# [What the task requires]
Look through the data below. Pick out the lines holding the string "append".

# [Provided data]

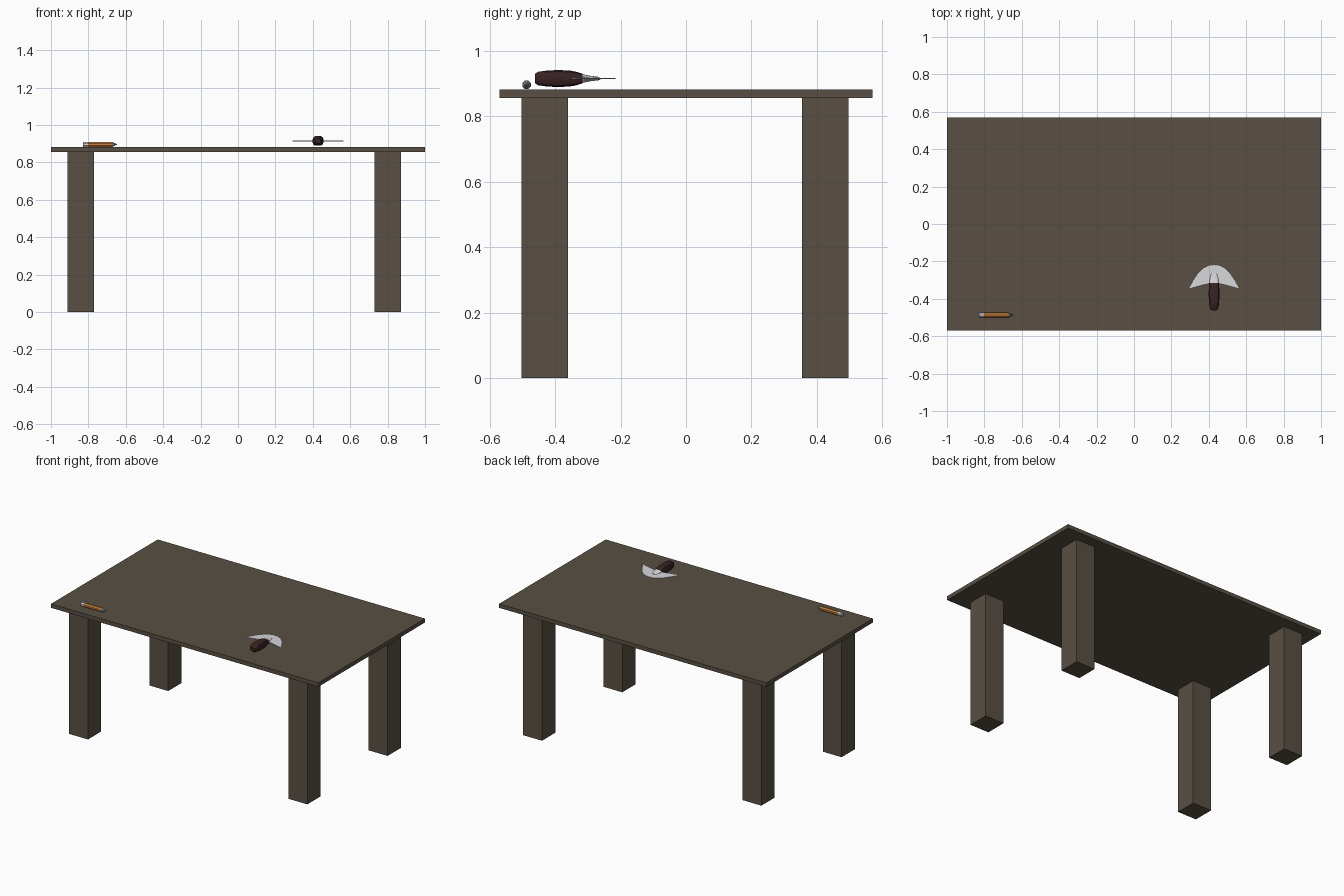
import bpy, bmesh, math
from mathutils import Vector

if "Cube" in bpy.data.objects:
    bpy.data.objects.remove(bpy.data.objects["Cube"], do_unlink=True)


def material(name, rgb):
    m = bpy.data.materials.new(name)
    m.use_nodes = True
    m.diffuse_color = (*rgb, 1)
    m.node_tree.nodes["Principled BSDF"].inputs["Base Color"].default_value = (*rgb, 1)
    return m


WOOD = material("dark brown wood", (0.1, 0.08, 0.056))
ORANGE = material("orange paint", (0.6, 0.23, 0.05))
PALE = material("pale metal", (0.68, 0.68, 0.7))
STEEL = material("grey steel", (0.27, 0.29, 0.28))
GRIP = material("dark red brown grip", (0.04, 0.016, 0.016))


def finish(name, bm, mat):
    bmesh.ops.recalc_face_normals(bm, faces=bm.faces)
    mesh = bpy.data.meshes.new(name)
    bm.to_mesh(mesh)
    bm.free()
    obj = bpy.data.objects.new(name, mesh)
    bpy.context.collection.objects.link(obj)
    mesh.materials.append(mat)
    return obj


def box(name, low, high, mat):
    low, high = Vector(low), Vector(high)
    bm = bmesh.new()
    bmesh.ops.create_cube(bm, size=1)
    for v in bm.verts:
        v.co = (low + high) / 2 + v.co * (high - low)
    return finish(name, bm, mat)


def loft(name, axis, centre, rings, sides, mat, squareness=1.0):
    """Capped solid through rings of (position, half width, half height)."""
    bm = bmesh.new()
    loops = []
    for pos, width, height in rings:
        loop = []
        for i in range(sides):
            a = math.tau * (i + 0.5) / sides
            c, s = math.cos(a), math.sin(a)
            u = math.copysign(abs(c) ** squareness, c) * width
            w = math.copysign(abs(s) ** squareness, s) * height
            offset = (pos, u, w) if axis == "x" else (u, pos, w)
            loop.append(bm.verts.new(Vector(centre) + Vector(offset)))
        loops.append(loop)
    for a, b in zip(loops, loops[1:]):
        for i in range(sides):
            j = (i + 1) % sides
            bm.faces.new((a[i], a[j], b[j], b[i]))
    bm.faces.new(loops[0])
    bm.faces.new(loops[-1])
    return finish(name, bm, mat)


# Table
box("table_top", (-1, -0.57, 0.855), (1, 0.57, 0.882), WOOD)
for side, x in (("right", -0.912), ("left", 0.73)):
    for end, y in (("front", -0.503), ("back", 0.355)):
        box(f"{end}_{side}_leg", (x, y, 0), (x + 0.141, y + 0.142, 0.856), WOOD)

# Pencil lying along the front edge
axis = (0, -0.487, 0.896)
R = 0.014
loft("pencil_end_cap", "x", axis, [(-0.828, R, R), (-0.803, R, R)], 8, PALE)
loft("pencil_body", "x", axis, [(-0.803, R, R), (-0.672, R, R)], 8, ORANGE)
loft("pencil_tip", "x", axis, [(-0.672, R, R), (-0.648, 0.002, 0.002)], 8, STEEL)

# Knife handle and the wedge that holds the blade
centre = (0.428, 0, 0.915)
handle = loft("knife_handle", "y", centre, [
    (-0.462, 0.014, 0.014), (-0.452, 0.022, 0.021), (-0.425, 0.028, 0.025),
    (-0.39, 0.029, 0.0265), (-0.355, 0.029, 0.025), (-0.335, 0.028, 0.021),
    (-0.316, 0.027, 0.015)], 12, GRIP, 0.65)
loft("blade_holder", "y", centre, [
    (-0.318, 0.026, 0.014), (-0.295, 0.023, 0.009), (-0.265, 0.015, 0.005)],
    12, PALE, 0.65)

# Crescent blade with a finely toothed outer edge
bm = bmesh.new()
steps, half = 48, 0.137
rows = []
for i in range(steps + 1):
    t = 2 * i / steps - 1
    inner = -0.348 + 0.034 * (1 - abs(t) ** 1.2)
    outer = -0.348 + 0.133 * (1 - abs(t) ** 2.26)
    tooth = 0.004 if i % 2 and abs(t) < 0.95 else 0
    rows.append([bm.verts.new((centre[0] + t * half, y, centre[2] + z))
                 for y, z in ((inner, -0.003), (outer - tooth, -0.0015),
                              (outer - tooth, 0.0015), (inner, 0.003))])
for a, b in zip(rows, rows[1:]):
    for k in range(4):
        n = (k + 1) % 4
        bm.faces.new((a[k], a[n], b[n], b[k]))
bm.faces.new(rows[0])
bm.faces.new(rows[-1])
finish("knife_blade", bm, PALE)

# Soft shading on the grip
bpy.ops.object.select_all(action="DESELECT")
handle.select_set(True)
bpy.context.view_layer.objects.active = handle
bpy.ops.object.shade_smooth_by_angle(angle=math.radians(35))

# [Your response]
    mesh.materials.append(mat)
            loop.append(bm.verts.new(Vector(centre) + Vector(offset)))
        loops.append(loop)
    rows.append([bm.verts.new((centre[0] + t * half, y, centre[2] + z))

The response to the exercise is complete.